Sen. Bernie Sander (I-Vt.), who is running for the Democratic presidential nomination, as well as Oregon Democratic Sens. Jeff MerkleyJeff MerkleyRussia probes in limbo after special prosecutor announcement Special counsel appointment gets bipartisan praise Lawmakers unveil bill to combat Sessions' push for tougher sentences MORE and Ron WydenRon WydenMnuchin: WH won't double-count economic growth Dem senator: White House stonewalling on important information Overnight Healthcare: CBO fallout | GOP senators distance themselves from House bill | Trump budget chief blasts score | Schumer says House bill belongs 'in the trash' MORE voted against the legislation. 

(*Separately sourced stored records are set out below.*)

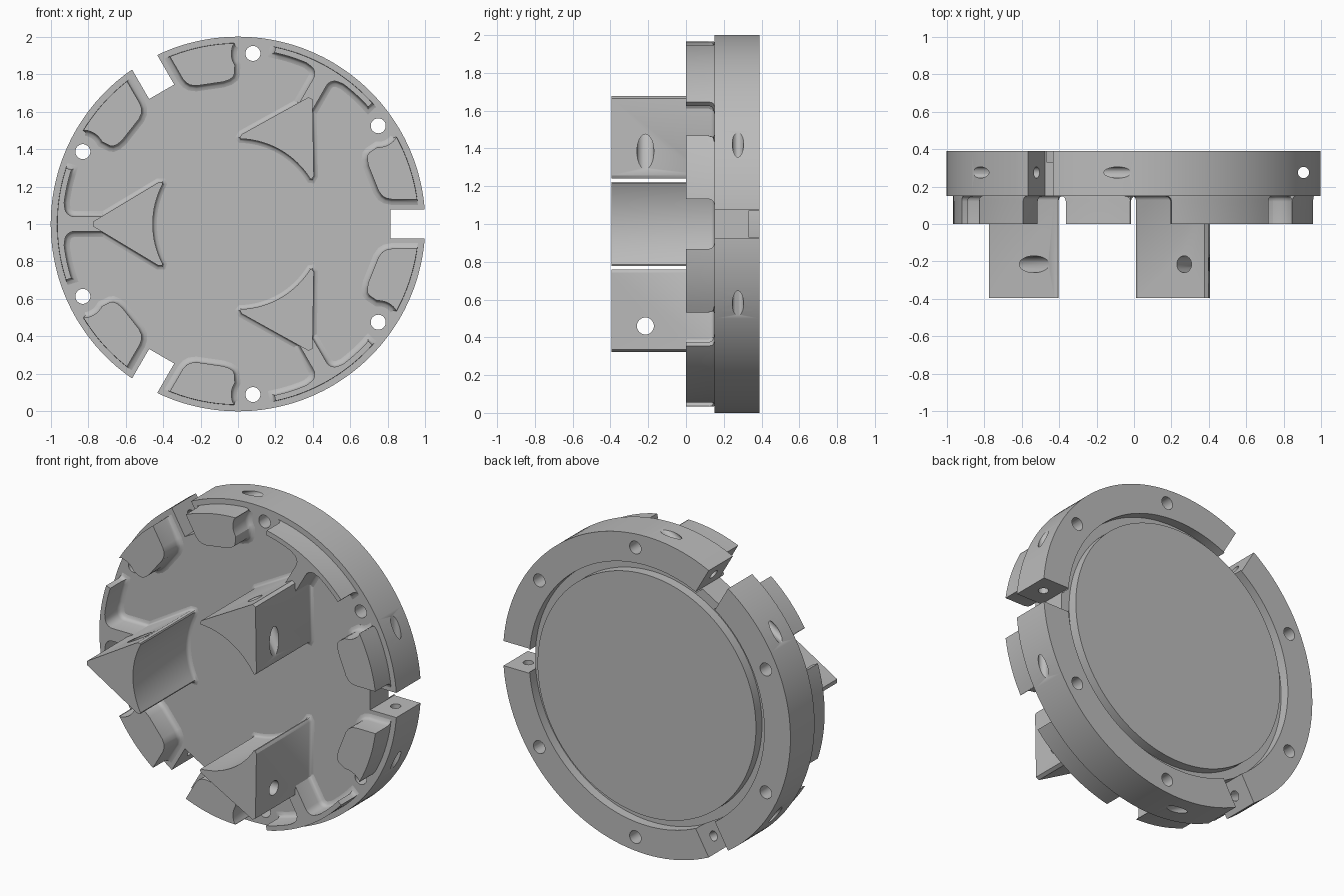
import bpy, bmesh
from math import cos, sin, pi, radians
from mathutils import Matrix, Vector

if "Cube" in bpy.data.objects:
    bpy.data.objects.remove(bpy.data.objects["Cube"], do_unlink=True)

grey = bpy.data.materials.new("plain grey")
grey.use_nodes = True
grey.diffuse_color = (0.5, 0.5, 0.5, 1)
grey.node_tree.nodes["Principled BSDF"].inputs["Base Color"].default_value = (0.5, 0.5, 0.5, 1)

THIRDS = (0, 120, 240)
FRONT, BACK = 0.15, 0.39
parts = []


def turn(deg):
    """Rotation about the disc axis, counter-clockwise seen from the front."""
    return Matrix.Translation((0, 0, 1)) @ Matrix.Rotation(-radians(deg), 4, 'Y')


def make(name, bm, keep=True):
    bmesh.ops.recalc_face_normals(bm, faces=bm.faces)
    mesh = bpy.data.meshes.new(name)
    bm.to_mesh(mesh)
    bm.free()
    mesh.materials.append(grey)
    ob = bpy.data.objects.new(name, mesh)
    bpy.context.collection.objects.link(ob)
    if keep:
        parts.append(ob)
    return ob


def cut(ob, bm):
    """Subtract a cutter mesh and bake the result."""
    cutter = make("cutter", bm, keep=False)
    mod = ob.modifiers.new("cut", 'BOOLEAN')
    mod.operation, mod.solver, mod.object = 'DIFFERENCE', 'EXACT', cutter
    dg = bpy.context.evaluated_depsgraph_get()
    mesh = bpy.data.meshes.new_from_object(ob.evaluated_get(dg))
    ob.modifiers.clear()
    ob.data = mesh
    bpy.data.objects.remove(cutter, do_unlink=True)


def add_rod(bm, matrix, radius, length):
    bmesh.ops.create_cone(bm, cap_ends=True, segments=32, radius1=radius,
                          radius2=radius, depth=length, matrix=matrix)


def arc(radius, start, end, steps, centre=(0, 0)):
    angles = [radians(start + (end - start) * i / steps) for i in range(steps + 1)]
    return [Vector((centre[0] + radius * cos(a), centre[1] + radius * sin(a))) for a in angles]


def offset(points, amount, limit):
    """Grow a counter-clockwise outline, staying inside the limit radius."""
    out = []
    for i, p in enumerate(points):
        d1 = (p - points[i - 1]).normalized()
        d2 = (points[(i + 1) % len(points)] - p).normalized()
        n1, n2 = Vector((d1.y, -d1.x)), Vector((d2.y, -d2.x))
        n = (n1 + n2).normalized()
        q = p + n * amount / max(n.dot(n1), 0.7)
        out.append(q * min(1, limit / q.length))
    return out


def boss(name, outline, top, deg, flare=0.03):
    """Raised block with a filleted foot on the disc face."""
    pts = [Vector(p) for p in outline]
    layers = [(top, 0), (FRONT - flare, 0), (FRONT - flare * .45, flare * .15),
              (FRONT - flare * .15, flare * .45), (FRONT, flare), (FRONT + .01, flare)]
    bm = bmesh.new()
    rings = []
    for y, grow in layers:
        ring = offset(pts, grow, 0.966)
        rings.append([bm.verts.new((p.x, y, p.y)) for p in ring])
    for a, b in zip(rings, rings[1:]):
        for i in range(len(a)):
            bm.faces.new((a[i - 1], a[i], b[i], b[i - 1]))
    bm.faces.new(rings[0])
    bm.faces.new(rings[-1])
    bm.transform(turn(deg))
    return make(name, bm)


def mirrored(points):
    return [Vector((p[0], -p[1])) for p in reversed(points)]


# Round plate with a ring groove in its back
bm = bmesh.new()
profile = [(0, FRONT), (1, FRONT), (1, BACK), (.818, BACK), (.818, BACK - .06),
           (.76, BACK - .06), (.76, BACK), (0, BACK)]
verts = [bm.verts.new((r, y, 0)) for r, y in profile]
edges = [bm.edges.new(pair) for pair in zip(verts, verts[1:])]
bmesh.ops.spin(bm, geom=verts + edges, cent=(0, 0, 0), axis=(0, 1, 0),
               angle=2 * pi, steps=144, use_merge=False)
bmesh.ops.remove_doubles(bm, verts=bm.verts, dist=1e-4)
bm.transform(turn(0))
plate = make("plate", bm)

# Rim notches and bolt holes through the plate
bm = bmesh.new()
for t in THIRDS:
    box = Matrix.Translation((.965, .27, 0)) @ Matrix.Diagonal((.3, .6, .155, 1))
    bmesh.ops.create_cube(bm, size=1, matrix=turn(t) @ box)
    for side in (-35, 35):
        add_rod(bm, turn(t + side) @ Matrix.Translation((.914, .27, 0))
                @ Matrix.Rotation(pi / 2, 4, 'X'), .04, .6)
cut(plate, bm)

# Cross holes running from each notch out through the rim
bm = bmesh.new()
for t in THIRDS:
    add_rod(bm, turn(t) @ Matrix.Translation((.905, .275, 0)), .03, 1.2)
cut(plate, bm)

# Pads on both sides of each notch, hollowed around the bolt holes
bolt = (.914 * cos(radians(35)), .914 * sin(radians(35)))
pad = ([Vector((.82, .132)), Vector((.956, .132))] + arc(.965, 8.5, 29, 8)
       + arc(.115, -30, -93, 8, bolt)
       + [Vector(p) for p in ((.703, .383), (.693, .37), (.69, .345), (.697, .31),
                              (.75, .177), (.77, .15), (.79, .138))])
for t in THIRDS:
    boss("upper_pad", pad, 0, t)
    boss("lower_pad", mirrored(pad), 0, t)

# Rim rails with a stem leading inward to each prong
half = arc(.965, 0, 18, 9)[1:] + arc(.935, 18, 7, 6) + arc(.05, 0, -90, 6, (.875, .09)) + [Vector((.65, .04))]
rail = [Vector((.965, 0))] + half + mirrored(half)
for t in THIRDS:
    boss("rim_rail", rail, 0, t + 60)

# Three-sided prongs with a curved inner face and a slanting cross hole
prong = ([Vector(p) for p in ((.775, -.012), (.775, .012), (.425, .222), (.405, .222))]
         + arc(.455, 28, -28, 16)
         + [Vector(p) for p in ((.405, -.222), (.425, -.222))])
for t in THIRDS:
    ob = boss("prong", prong, -.395, t - 60, flare=.022)
    bm = bmesh.new()
    add_rod(bm, turn(t) @ Matrix.Translation((.22, -.215, -.54))
            @ Matrix.Rotation(pi / 2, 4, 'Y'), .045, .8)
    cut(ob, bm)

# Smooth curved walls, sharp edges
bpy.ops.object.select_all(action='DESELECT')
for ob in parts:
    ob.select_set(True)
bpy.context.view_layer.objects.active = plate
bpy.ops.object.shade_smooth_by_angle(angle=radians(30))
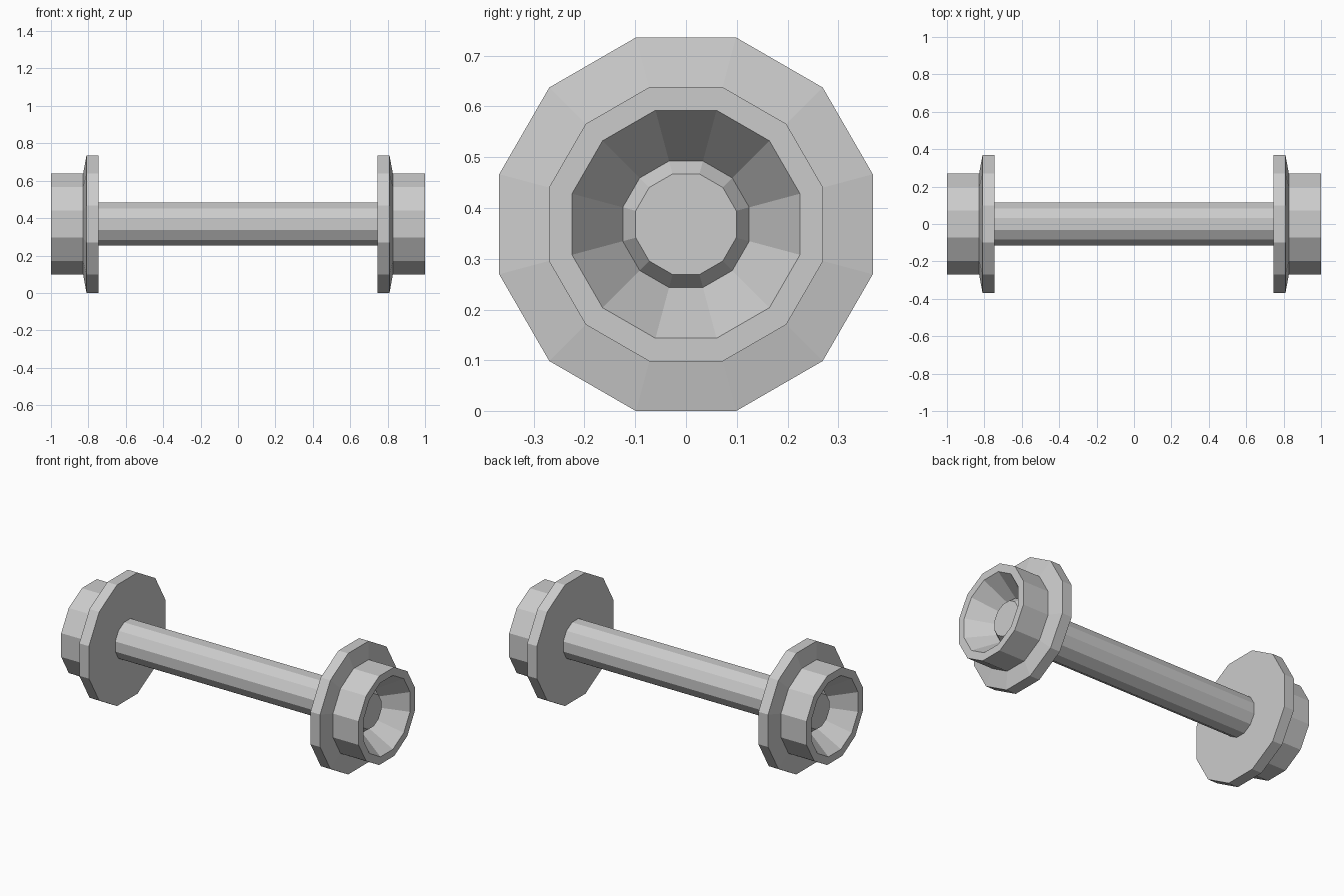
import bpy, bmesh, math

if "Cube" in bpy.data.objects:
    bpy.data.objects.remove(bpy.data.objects["Cube"])

SIDES = 12
AXIS_Z = 0.368


def lathe(name, profile):
    """Revolve (x, radius) points around the x axis with flat-topped 12 sides, capped at both ends."""
    bm = bmesh.new()
    rings = []
    for x, r in profile:
        ring = []
        for i in range(SIDES):
            a = math.radians(15) + i * math.tau / SIDES
            ring.append(bm.verts.new((x, r * math.cos(a), r * math.sin(a))))
        rings.append(ring)
    for a, b in zip(rings, rings[1:]):
        for i in range(SIDES):
            j = (i + 1) % SIDES
            bm.faces.new((a[i], a[j], b[j], b[i]))
    bm.faces.new(rings[0])
    bm.faces.new(rings[-1])
    bmesh.ops.recalc_face_normals(bm, faces=bm.faces)
    mesh = bpy.data.meshes.new(name)
    bm.to_mesh(mesh)
    bm.free()
    obj = bpy.data.objects.new(name, mesh)
    obj.location.z = AXIS_Z
    bpy.context.collection.objects.link(obj)
    return obj


# Central shaft
lathe("axle_shaft", [(-0.745, 0.119), (0.745, 0.119)])

# Flanged wheel with dished hub and raised centre boss, mirrored to the other end
wheel = lathe("flanged_wheels", [
    (0.745, 0.381), (0.81, 0.381),      # flange rim
    (0.828, 0.2795), (1.0, 0.2795),     # tread
    (1.0, 0.2325), (0.857, 0.129),      # lip and dish
    (0.895, 0.1025),                    # boss
])
mirror = wheel.modifiers.new("other_end", 'MIRROR')
mirror.use_axis = (True, False, False)
mirror.use_clip = False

Republican Sens. Ted CruzTed CruzFEC faults Cruz on Goldman Sachs loans in rare unanimous vote CBO score underlines GOP tensions on ObamaCare repeal Republicans go to battle over pre-existing conditions MORE (Texas), Lindsey GrahamLindsey GrahamSenate panel could pass new Russia sanctions this summer Overnight Cybersecurity: Bad Russian intel may have swayed Comey's handling of Clinton probe | Apple sees spike in data requests | More subpoenas for Flynn | DOJ's plan for data warrants Overnight Finance: GOP bill would leave 23M more uninsured, says CBO | Trump aides defend budget | Mnuchin asks for clean debt hike before August | Ryan says House could pass bill without border tax MORE (S.C.), Marco RubioMarco RubioSenate panel could pass new Russia sanctions this summer McConnell on Trump: 'We could do with a little less drama' Taking the easy layup: Why brain cancer patients depend on it MORE (Fla.), Rand PaulRand PaulSenate gears up for fight on Trump's 0B Saudi Arabia arms sale Paul: 0B Saudi arms deal ‘a travesty’ Senate feels pressure for summer healthcare vote MORE (Ky.), David VitterDavid VitterOvernight Energy: Trump set to propose sharp cuts to EPA, energy spending Former La. official tapped as lead offshore drilling regulator Former senator who crafted chemicals law to lobby for chemicals industry MORE (La.) and Dean HellerDean HellerNew CBO score triggers backlash Overnight Healthcare: CBO fallout | GOP senators distance themselves from House bill | Trump budget chief blasts score | Schumer says House bill belongs 'in the trash' Five takeaways from the CBO healthcare score MORE (Nev.) didn't vote. Cruz, Graham, Rubio and Paul are all seeking the GOP presidential nomination.

The legislation, which passed the House by a 370-58 vote last week, includes restrictions on transferring detainees out of Guantanamo Bay, adding roadblocks to a long-standing pledge from Obama to close the facility. 

Under the NDAA, a one-year ban on moving detainees into the United States is extended. Detainees also cannot be transferred to Yemen, Somalia, Libya or Syria. 

The restrictions have gained increased scrutiny with the president expected to hand over a plan for closing the controversial facility as soon as this week. That plan is expected to include trying to move dozens of the 112 remaining detainees into the United States, something that congressional Republicans are firmly opposed to. 

While Obama called the Guantanamo provisions “counterproductive,” the White House has stopped short of issuing a fresh veto threat against the revised defense bill. Republicans are suggesting that despite the looming policy battle on the facility, they expect the president to sign the revised legislation. 

"We look forward to the Senate passing this essentially unchanged legislation and the president signing the bipartisan bill — along with its restrictions against bringing terrorists into the United States — into law," Senate Majority Leader Mitch McConnellMitch McConnellOvernight Energy: Trump energy nominees face Congress | OPEC to extend production cuts Senate confirms Trump's first lower-court nominee Top GOP senators tell Trump to ditch Paris climate deal MORE (R-Ky.) said. “That’s the right thing for our men and women in uniform. That’s the right thing for our country."

McCain, separately, told reporters last week that he didn’t expect Obama would veto the bill for a second time because of the restrictions. 

“I don’t think so,” he said. “They shouldn’t. It would be a very weak argument because I’ve asked them for a plan and they haven’t given me a plan.”

Obama has raised concerns about restrictions on Guantanamo transfers during previous defense policy bills but ultimately signed them.

This story was updated at 12:21 p.m.